The Advisory Committee oversees all aspects of the project. Its main role is to offer advice on difficult questions like how to define what is material for each sector, and the advantages and disadvantages of using an internationally-accepted sector categorization system.

Tamara Hardegger, Product Manager ESG - ASSET4 at Thomson Reuters, says: “Without becoming more specific about what matters at the minimum on a sector level, neither reporting nor its analysis can progress. Sustainability reporting seems to have reached a plateau. We have got the leading companies disclosing but is it relevant information? The question of materiality demands that GRI and anyone asking for reporting start prioritizing the list of issues, and this list cannot possibly be the same for all companies.

“GRI is by far the most widely adopted CSR/ESG reporting framework. As such it needs to be strengthened further. We hope that GRI will continue to play an important role in greater harmonization of sustainability reporting.”
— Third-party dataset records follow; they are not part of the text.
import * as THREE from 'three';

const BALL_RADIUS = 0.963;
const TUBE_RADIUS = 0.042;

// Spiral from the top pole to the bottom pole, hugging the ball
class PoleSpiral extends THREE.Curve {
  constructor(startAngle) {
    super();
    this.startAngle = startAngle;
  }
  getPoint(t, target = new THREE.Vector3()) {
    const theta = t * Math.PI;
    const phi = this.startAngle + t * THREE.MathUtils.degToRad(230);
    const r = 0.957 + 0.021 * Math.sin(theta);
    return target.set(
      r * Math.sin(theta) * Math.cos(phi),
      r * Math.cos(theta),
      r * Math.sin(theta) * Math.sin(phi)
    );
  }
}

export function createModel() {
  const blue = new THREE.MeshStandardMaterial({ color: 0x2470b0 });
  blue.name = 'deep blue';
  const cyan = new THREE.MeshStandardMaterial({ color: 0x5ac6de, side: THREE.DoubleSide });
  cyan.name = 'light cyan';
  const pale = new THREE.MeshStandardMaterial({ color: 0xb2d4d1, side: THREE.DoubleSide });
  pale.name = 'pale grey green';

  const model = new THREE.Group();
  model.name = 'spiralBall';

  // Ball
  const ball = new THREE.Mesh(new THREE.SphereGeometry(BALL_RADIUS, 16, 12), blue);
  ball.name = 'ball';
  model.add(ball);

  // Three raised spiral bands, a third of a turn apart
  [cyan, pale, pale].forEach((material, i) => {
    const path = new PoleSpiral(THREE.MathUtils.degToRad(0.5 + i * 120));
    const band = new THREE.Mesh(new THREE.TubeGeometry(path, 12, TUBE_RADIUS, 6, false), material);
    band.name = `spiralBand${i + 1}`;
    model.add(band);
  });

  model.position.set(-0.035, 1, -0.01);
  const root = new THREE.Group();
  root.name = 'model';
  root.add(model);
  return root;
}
Julia Kochetygova, Senior Director at S&P Dow Jones Indices, believes that sector-specific disclosure is vital for comparability and meeting stakeholders’ needs. “It is important to be contextual in discussing companies’ performance in the area of sustainability. Any company disclosures that are too general can lead stakeholders away from understanding the essence of a company’s degree of sustainability in its individual business context, and can make comparisons between companies impossible. As index providers, our decision making is based on such comparisons.

“We see GRI as a global leader in the process of driving the disclosure of important ESG information. One of the ways to do that is to set standards for such disclosure for companies, and for various stakeholders to use in search of the information they are interested in. Because we develop the ESG Index family at S&P Dow Jones Indices, we want to make sure that the indicators we are looking at and those recommended for disclosure by GRI are sufficiently similar.”

Once the call for topics closes on 14 December, GRI will analyze the proposals and work with the Advisory Committee to define the list of material topics per sector. The results will be compiled into a publication to be released in May 2013.

The deadline to provide suggested topics for sectors, and supporting documentation, is 14 December. For more information, visit the Material Topics Research pages.

GRI looks forward to receiving your proposals.